Peter F. Drucker
But behavior in the human being is sometimes a defense, a way of concealing motives and thoughts.
Electric communication will never be a substitute for the face of someone who with their soul encourages another person to be brave and true.
In the first of the Note 11.1 "Introductory Exercises" for this chapter, we focus on how a speaker presents ideas, not the ideas themselves. Have you ever been in class and found it hard to listen to the professor, not because he or she wasn’t well informed or the topic wasn’t interesting or important to you, but because the style of presentation didn’t engage you as a listener? If your answer is yes, then you know that you want to avoid making the same mistake when you give a presentation. It’s not always what you say, but how you say it that makes a difference. We sometimes call this “body language,” or “nonverbal communication,” and it is a key aspect of effective business communication.
How do you know when your bosses or instructors are pleased with your progress (or not)? You might know from the smiles on their faces, from the time and attention they give you, or perhaps in other nonverbal ways, like a raise, a bonus, or a good grade. Whether the interaction takes place face-to-face, or at a distance, you can still experience and interpret nonverbal responses.
Sometimes we place more emphasis on nonverbal aspects of communication than they warrant. Suppose you have just gotten home from your first date with Amanda and you feel it went very well. How soon afterward should should you call Amanda? There are lots of advice columns, informal rules and customs, and friends with opinions to offer you suggestions, but you know what is right for you. You also know that texting her at five o’clock the next morning might be a bit early. You may choose to wait until a coffee break around 10 a.m. to send a short text message, and realize that you might not get a response until later that afternoon.
Does the lack of an immediate response have any meaning? Does it mean Amanda is less interested in you than you are in her? While you might give it more attention than it deserves, and maybe let it weigh on your mind and distract you from other tasks, the time interval for responding may not have as much intentional meaning as you think. It might mean that Amanda has a different sense of time urgency than you do, or that she simply didn’t receive your message until later.
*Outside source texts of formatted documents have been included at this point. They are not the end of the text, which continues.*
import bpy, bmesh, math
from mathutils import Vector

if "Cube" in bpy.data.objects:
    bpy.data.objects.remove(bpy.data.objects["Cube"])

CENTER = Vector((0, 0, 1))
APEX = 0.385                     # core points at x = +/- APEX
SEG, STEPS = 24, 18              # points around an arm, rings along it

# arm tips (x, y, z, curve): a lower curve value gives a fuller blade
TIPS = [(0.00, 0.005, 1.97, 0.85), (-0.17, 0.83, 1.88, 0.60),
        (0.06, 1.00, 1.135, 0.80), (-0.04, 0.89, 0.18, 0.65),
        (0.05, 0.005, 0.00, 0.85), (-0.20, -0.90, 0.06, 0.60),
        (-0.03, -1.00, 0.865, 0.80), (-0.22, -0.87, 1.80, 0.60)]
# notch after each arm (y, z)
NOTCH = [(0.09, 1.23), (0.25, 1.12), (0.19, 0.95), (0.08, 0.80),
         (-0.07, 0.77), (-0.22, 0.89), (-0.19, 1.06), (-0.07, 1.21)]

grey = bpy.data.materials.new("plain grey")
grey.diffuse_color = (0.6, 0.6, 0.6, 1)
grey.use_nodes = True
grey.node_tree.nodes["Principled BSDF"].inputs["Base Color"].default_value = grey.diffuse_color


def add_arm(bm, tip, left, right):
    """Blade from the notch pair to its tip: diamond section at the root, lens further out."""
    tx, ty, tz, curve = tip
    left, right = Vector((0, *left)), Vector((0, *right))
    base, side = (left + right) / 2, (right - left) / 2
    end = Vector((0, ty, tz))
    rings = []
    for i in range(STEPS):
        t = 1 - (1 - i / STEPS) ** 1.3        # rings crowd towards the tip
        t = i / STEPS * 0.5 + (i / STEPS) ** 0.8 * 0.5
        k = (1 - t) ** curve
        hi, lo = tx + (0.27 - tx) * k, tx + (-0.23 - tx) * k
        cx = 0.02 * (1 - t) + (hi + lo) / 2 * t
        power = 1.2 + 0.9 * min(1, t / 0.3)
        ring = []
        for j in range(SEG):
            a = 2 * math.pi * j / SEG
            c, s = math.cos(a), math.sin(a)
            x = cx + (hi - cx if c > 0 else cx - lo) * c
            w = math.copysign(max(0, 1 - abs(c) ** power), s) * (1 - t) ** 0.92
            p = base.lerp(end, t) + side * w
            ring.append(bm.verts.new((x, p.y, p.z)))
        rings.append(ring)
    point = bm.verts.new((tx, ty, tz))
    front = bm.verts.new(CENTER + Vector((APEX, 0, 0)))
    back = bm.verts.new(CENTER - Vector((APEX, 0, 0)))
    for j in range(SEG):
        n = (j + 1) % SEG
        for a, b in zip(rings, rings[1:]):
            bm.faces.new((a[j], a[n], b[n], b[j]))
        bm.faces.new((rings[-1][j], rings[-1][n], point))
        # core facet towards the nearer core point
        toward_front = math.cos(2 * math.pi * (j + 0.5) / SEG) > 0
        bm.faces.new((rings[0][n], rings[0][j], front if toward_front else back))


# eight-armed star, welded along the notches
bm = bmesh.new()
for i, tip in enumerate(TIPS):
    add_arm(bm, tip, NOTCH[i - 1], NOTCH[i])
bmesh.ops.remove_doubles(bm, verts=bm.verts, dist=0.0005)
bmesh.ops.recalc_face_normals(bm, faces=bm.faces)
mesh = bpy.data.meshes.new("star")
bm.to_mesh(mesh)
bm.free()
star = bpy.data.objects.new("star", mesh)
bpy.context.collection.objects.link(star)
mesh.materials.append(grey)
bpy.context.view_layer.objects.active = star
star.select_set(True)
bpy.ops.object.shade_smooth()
Timing is an important aspect of nonverbal communication, but trying to understand what a single example of timing means is challenging. Context may make a difference. For example, if you have known someone for years who has always responded promptly to your e-mails or texts, but now that person hasn’t responded in over a day, you may have reason for concern. That person’s behaviour doesn’t match what you are familiar with, and this sudden, unexplained change in the established pattern may mean that you need to follow up.